**EXERCISE AIM:** Would you restate the entries below word for word, starting at the first line and ending with the one that has "j = (i + 1) % SIDES"?

**TASK INPUTS:**
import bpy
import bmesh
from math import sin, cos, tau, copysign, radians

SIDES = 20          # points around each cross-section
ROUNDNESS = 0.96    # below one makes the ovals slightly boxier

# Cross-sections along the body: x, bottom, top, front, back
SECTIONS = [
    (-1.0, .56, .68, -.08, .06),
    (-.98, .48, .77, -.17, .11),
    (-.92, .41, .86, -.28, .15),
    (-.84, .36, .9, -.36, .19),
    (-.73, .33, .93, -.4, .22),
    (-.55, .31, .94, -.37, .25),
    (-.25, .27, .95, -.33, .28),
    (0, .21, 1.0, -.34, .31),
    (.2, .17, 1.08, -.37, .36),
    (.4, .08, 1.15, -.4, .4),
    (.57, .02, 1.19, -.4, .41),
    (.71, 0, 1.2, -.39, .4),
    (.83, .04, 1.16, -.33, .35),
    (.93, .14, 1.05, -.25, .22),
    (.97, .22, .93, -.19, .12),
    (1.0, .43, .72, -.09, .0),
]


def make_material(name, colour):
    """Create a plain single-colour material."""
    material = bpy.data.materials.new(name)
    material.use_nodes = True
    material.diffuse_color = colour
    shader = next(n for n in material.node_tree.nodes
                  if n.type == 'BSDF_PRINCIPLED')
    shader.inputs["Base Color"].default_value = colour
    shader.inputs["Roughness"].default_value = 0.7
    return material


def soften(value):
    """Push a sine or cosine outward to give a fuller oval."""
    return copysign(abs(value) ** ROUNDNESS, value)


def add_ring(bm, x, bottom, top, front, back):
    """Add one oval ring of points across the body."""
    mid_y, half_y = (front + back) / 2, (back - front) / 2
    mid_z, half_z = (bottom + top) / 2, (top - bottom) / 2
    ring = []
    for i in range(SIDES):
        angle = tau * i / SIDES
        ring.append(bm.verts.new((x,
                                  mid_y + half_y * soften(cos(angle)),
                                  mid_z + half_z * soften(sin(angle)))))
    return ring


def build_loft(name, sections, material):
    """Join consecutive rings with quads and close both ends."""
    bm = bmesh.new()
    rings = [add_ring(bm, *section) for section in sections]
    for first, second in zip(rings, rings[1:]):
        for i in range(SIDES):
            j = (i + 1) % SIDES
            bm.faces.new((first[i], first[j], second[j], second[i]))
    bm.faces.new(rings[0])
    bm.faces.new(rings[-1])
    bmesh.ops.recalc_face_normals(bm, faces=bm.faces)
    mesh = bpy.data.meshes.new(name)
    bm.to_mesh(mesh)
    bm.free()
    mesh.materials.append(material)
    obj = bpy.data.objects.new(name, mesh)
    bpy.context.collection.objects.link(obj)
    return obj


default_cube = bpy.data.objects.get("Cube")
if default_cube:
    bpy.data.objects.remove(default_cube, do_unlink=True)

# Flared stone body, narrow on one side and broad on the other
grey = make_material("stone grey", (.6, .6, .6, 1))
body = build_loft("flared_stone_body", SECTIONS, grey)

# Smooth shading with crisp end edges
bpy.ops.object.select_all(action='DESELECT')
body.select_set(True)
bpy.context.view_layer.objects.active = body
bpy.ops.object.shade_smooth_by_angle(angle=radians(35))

**EXERCISE ANSWER:**
import bpy
import bmesh
from math import sin, cos, tau, copysign, radians

SIDES = 20          # points around each cross-section
ROUNDNESS = 0.96    # below one makes the ovals slightly boxier

# Cross-sections along the body: x, bottom, top, front, back
SECTIONS = [
    (-1.0, .56, .68, -.08, .06),
    (-.98, .48, .77, -.17, .11),
    (-.92, .41, .86, -.28, .15),
    (-.84, .36, .9, -.36, .19),
    (-.73, .33, .93, -.4, .22),
    (-.55, .31, .94, -.37, .25),
    (-.25, .27, .95, -.33, .28),
    (0, .21, 1.0, -.34, .31),
    (.2, .17, 1.08, -.37, .36),
    (.4, .08, 1.15, -.4, .4),
    (.57, .02, 1.19, -.4, .41),
    (.71, 0, 1.2, -.39, .4),
    (.83, .04, 1.16, -.33, .35),
    (.93, .14, 1.05, -.25, .22),
    (.97, .22, .93, -.19, .12),
    (1.0, .43, .72, -.09, .0),
]


def make_material(name, colour):
    """Create a plain single-colour material."""
    material = bpy.data.materials.new(name)
    material.use_nodes = True
    material.diffuse_color = colour
    shader = next(n for n in material.node_tree.nodes
                  if n.type == 'BSDF_PRINCIPLED')
    shader.inputs["Base Color"].default_value = colour
    shader.inputs["Roughness"].default_value = 0.7
    return material


def soften(value):
    """Push a sine or cosine outward to give a fuller oval."""
    return copysign(abs(value) ** ROUNDNESS, value)


def add_ring(bm, x, bottom, top, front, back):
    """Add one oval ring of points across the body."""
    mid_y, half_y = (front + back) / 2, (back - front) / 2
    mid_z, half_z = (bottom + top) / 2, (top - bottom) / 2
    ring = []
    for i in range(SIDES):
        angle = tau * i / SIDES
        ring.append(bm.verts.new((x,
                                  mid_y + half_y * soften(cos(angle)),
                                  mid_z + half_z * soften(sin(angle)))))
    return ring


def build_loft(name, sections, material):
    """Join consecutive rings with quads and close both ends."""
    bm = bmesh.new()
    rings = [add_ring(bm, *section) for section in sections]
    for first, second in zip(rings, rings[1:]):
        for i in range(SIDES):
            j = (i + 1) % SIDES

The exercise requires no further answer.